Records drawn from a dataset
+ + + + +

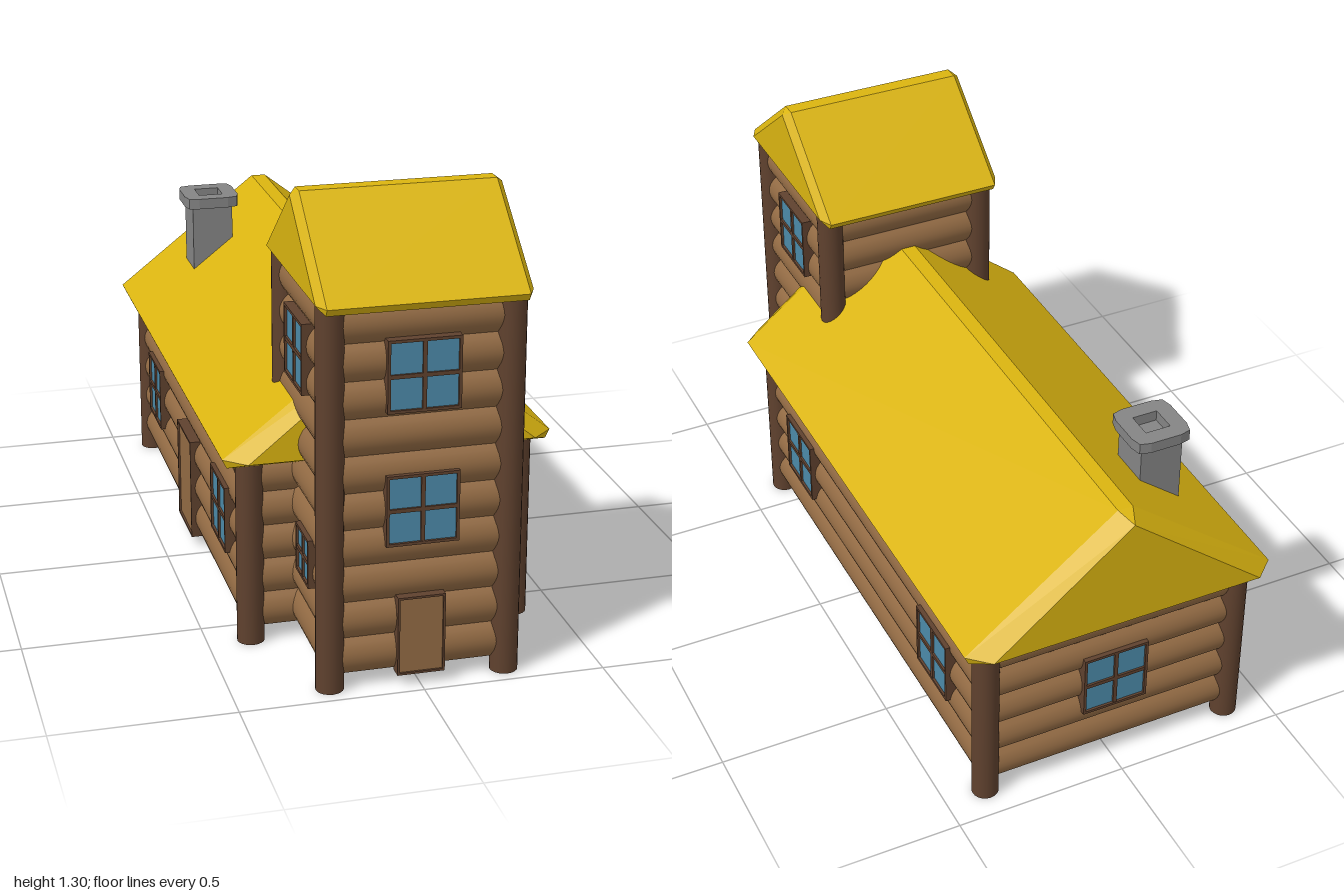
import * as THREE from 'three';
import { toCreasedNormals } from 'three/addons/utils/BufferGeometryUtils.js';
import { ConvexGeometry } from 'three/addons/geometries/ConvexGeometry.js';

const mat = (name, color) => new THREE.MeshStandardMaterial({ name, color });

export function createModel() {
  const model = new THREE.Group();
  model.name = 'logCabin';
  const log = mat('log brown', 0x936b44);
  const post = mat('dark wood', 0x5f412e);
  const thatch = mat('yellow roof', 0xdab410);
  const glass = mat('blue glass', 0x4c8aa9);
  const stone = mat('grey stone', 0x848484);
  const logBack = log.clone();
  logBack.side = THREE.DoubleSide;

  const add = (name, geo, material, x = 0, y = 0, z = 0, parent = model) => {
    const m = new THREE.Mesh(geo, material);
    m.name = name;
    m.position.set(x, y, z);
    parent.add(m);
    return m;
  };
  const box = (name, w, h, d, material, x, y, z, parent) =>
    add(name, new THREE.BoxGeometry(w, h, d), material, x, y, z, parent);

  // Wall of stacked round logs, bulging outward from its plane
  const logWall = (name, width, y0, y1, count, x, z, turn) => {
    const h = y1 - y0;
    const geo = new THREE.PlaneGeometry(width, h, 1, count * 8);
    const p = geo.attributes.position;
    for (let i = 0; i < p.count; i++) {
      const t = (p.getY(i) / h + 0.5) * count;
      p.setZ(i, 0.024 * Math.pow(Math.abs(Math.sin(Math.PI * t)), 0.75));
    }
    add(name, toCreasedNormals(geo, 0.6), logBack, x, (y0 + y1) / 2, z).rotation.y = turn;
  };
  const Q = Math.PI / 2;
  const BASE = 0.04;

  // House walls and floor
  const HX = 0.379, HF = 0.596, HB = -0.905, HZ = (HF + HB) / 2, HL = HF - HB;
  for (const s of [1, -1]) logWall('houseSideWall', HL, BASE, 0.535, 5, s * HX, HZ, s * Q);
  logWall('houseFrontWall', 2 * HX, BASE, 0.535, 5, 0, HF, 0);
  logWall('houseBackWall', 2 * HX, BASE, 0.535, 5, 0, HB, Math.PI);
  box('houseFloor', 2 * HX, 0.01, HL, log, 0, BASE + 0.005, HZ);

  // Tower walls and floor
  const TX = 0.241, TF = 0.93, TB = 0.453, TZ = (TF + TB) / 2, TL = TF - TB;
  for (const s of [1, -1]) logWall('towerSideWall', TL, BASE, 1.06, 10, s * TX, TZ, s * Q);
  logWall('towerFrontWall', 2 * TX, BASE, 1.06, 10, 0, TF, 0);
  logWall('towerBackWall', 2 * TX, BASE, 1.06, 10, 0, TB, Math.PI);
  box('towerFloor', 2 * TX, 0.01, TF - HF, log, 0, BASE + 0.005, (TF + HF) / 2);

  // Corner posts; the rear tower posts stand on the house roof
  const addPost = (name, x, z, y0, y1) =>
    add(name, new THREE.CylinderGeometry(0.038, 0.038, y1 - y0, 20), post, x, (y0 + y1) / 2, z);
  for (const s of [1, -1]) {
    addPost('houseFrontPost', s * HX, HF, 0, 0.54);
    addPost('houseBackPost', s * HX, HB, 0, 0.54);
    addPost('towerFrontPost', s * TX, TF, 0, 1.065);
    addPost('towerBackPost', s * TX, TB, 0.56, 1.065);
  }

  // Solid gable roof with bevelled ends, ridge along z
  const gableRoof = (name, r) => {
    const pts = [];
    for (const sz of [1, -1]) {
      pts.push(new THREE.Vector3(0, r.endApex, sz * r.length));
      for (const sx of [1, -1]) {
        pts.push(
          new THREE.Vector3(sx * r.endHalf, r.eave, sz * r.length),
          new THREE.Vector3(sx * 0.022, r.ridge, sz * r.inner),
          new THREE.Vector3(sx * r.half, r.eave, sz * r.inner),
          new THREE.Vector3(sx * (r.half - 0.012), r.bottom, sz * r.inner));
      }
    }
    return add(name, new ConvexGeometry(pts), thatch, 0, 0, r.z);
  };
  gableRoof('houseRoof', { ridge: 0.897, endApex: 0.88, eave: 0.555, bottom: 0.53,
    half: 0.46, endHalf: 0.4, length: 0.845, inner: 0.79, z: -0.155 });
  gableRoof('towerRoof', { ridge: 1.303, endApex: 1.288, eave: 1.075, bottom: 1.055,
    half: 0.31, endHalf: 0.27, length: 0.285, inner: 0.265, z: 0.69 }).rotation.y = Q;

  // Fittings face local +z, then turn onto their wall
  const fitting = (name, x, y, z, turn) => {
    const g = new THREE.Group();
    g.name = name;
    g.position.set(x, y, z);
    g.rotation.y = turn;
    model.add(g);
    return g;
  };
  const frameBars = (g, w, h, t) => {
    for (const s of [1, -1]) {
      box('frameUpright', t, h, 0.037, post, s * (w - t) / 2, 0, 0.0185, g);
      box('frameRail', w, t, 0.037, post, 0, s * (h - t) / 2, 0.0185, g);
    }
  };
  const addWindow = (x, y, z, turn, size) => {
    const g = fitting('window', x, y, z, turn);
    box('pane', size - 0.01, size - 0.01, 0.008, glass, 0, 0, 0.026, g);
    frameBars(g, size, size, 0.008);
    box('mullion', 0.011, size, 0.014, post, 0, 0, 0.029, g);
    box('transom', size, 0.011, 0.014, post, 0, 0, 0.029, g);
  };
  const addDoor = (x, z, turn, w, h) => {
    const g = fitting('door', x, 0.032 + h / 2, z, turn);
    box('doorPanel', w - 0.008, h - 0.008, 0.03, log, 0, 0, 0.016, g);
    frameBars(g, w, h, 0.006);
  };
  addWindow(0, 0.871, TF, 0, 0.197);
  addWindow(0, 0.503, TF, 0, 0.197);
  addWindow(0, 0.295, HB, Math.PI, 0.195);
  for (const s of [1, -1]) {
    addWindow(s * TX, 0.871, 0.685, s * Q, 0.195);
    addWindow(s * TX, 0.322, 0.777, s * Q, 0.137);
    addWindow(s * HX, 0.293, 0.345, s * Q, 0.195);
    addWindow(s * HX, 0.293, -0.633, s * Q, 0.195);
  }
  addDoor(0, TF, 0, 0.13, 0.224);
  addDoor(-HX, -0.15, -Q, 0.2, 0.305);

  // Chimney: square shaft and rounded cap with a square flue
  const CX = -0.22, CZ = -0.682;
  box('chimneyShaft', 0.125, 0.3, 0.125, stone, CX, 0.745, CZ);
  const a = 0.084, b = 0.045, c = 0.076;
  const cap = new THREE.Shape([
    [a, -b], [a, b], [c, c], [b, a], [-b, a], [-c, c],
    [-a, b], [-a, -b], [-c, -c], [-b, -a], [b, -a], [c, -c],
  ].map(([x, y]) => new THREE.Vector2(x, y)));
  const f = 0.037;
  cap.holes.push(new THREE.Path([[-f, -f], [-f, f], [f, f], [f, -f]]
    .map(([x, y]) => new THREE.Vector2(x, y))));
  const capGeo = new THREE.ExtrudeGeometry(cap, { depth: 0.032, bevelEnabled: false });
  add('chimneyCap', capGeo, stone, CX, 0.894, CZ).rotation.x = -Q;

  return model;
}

+ + + + +

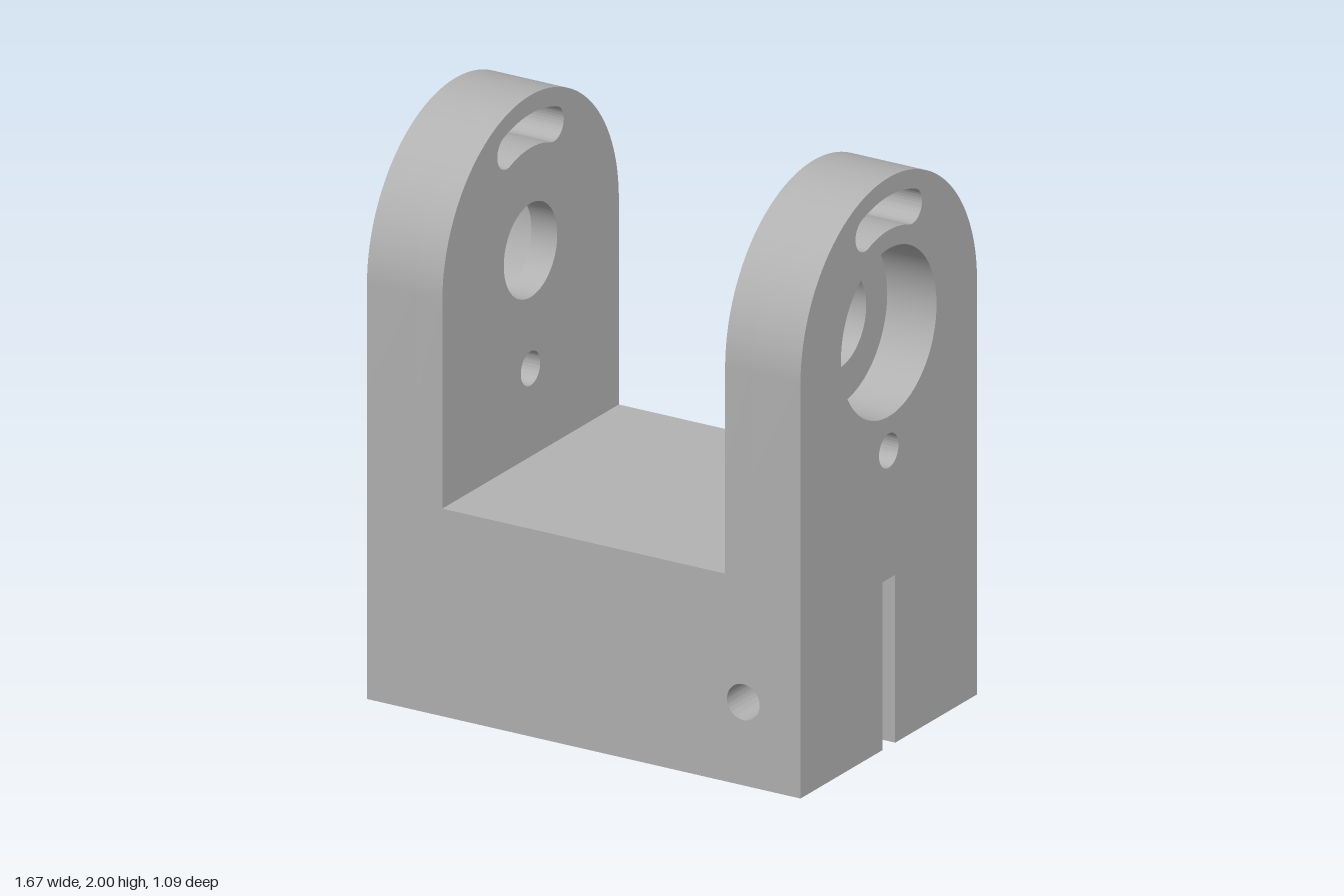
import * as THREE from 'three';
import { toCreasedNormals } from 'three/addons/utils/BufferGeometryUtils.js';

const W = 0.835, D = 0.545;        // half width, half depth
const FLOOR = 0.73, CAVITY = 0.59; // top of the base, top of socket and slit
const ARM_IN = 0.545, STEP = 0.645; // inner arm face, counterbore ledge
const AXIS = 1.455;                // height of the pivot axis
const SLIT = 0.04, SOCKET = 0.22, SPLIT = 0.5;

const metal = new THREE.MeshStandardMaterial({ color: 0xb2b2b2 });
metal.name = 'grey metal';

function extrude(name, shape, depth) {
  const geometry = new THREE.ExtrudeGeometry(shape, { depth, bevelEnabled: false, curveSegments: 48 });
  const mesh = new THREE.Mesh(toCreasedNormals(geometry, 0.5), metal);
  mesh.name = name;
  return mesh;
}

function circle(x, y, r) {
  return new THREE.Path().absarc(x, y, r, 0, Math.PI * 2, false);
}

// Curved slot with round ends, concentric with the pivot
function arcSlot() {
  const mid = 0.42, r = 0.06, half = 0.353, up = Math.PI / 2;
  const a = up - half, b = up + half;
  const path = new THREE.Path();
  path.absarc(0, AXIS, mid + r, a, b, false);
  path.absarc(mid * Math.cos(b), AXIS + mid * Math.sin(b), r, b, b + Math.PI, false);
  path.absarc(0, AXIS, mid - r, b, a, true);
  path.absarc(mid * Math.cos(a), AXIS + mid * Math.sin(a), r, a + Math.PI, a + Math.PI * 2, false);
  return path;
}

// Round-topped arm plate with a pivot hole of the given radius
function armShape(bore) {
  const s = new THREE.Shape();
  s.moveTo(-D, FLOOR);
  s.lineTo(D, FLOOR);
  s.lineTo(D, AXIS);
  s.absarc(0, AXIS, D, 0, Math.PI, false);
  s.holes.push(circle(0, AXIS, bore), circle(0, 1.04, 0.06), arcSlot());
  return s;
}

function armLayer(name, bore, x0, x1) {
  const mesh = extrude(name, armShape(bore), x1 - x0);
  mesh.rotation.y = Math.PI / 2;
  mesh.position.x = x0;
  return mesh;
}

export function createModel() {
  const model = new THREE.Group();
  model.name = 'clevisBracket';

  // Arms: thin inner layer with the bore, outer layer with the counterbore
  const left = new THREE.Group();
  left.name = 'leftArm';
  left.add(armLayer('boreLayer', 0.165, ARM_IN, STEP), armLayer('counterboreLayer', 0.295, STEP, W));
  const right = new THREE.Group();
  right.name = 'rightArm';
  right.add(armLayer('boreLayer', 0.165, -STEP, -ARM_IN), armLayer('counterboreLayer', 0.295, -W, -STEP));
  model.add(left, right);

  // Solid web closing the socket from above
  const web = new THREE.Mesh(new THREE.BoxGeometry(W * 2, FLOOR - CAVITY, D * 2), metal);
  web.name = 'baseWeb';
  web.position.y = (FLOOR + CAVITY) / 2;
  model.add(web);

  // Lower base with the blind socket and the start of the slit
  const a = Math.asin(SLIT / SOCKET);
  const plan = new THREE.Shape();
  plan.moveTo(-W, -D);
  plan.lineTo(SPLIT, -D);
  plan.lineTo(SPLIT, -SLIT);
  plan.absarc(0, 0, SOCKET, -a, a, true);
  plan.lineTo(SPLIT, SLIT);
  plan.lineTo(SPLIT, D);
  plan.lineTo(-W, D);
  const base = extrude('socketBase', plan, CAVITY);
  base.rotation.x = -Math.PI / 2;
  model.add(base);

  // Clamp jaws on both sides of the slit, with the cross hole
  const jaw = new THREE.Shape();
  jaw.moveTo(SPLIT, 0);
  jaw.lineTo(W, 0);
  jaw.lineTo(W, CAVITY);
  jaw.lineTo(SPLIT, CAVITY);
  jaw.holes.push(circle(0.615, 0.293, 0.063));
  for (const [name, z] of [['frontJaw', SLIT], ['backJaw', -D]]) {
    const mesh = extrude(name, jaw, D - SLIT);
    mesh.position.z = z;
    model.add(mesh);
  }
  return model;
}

+ + + + +

> [Work order]: Each line in the data that holds the word "push" must be copied.

> [Expected answer]:
      pts.push(new THREE.Vector3(0, r.endApex, sz * r.length));
        pts.push(
  cap.holes.push(new THREE.Path([[-f, -f], [-f, f], [f, f], [f, -f]]
  s.holes.push(circle(0, AXIS, bore), circle(0, 1.04, 0.06), arcSlot());
  jaw.holes.push(circle(0.615, 0.293, 0.063));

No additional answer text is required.